2013 Van der Kamp Sonoma Mountain Pinot Noir
Beautiful fresh raspberries and dried violets on the nose with a hint of orange pekoe tea and candied cherries. The palate continues on with those pronounced fruit notes along side a lingering acidity and supple tannins. This wine is so delicious now and could also benefit from at least 10 years in the bottle.
||Medium Red Wine

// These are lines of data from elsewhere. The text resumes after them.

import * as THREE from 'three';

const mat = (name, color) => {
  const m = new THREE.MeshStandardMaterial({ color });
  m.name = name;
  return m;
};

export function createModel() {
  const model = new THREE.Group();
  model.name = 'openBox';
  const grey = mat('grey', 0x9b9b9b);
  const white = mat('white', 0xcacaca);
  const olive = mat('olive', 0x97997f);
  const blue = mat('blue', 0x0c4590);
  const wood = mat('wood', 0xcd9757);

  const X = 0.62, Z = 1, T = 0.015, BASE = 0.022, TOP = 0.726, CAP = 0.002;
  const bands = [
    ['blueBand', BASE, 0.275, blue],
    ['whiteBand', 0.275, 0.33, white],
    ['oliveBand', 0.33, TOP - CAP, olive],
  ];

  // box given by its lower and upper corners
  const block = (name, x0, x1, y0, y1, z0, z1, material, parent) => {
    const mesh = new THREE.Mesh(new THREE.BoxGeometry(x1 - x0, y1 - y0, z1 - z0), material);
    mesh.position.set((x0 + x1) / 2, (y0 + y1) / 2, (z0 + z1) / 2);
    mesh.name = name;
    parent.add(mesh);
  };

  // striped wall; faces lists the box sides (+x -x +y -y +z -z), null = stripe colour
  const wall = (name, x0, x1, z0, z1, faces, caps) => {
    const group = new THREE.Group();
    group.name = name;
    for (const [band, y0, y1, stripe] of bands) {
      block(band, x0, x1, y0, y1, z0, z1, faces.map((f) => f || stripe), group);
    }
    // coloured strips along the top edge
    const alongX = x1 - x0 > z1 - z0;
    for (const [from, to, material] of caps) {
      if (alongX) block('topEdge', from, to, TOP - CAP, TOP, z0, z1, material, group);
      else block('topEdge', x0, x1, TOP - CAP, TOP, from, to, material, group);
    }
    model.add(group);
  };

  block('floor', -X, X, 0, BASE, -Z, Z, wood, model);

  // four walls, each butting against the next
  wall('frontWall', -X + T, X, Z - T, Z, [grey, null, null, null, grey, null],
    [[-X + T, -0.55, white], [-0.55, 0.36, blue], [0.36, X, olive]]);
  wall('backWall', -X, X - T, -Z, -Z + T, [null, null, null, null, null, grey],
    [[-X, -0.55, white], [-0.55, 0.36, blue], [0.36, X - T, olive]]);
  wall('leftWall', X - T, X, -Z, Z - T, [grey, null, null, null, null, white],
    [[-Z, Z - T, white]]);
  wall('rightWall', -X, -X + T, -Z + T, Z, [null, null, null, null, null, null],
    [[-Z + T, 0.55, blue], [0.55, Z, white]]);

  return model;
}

Our second release from this spectacular Sonoma Mountain vineyard offering an entirely different Pinot from our Carneros "kids". This property is one of the oldest homesteads on the mountain and as been farmed continually for over 100 years. The 60 acre ranch sits at an elevation of 1200 to 1500 feet allowing the grapevines to thrive just above the frost line. However, two fog banks (one from the Petaluma Gap and one from the bay) move up on opposite sides of the ranch and collide resulting in an opening of sunlight and warmth. As a result of this battle and because it is a north facing bench, the conditions are near perfect for growing the precious Pinot Noir. Only 25 of the 60 acres are planted to vines while the rest of the property is dedicated to gardens, hens, orchards, ponds, and cultural gatherings.
Although the ranch is a true working farm and an absolute labor of love for this incredible family, their one son, Ulysses is the man behind the vineyards. This quote from one of the many winemakers sourcing fruit sums it up. “Ulysses van der Kamp farms this land like no other viticulturist. He prunes, pulls leaves and manages each vine with a devotion seldom seen in any vocation of any kind. His hands touch each vine many times over the course of the growing season. His partnership with the land inspires winemakers to give their very best effort to the grapes grown on Sonoma Mountain. He is an indelible part of what the French call terroir as you cannot separate the man from the mountain”.
On the night of 9/11 (much earlier this year), Ulysses and his crew hand picked our two blocks of Pinot Noir clones, 828 and 777. The next day, still nice and cool, we hauled them to the winery where we gently dumped each bin on the sorting table. Not much work to do there since the fruit was so clean, so the grapes quickly found their way into two separate open top bins. They rested here quietly on cold soak for 5 days until the yeasts decided to wake up and start eating those sugars. Always a blessing since we prefer our fermentations to occur from the yeasts naturally present on the vines, not from a package. 2 to 3 times a day we did our manual hand punch downs until the wine reached dryness. After alcoholic was complete, we drained the free run into 45% new oak barrels and pressed off the cap.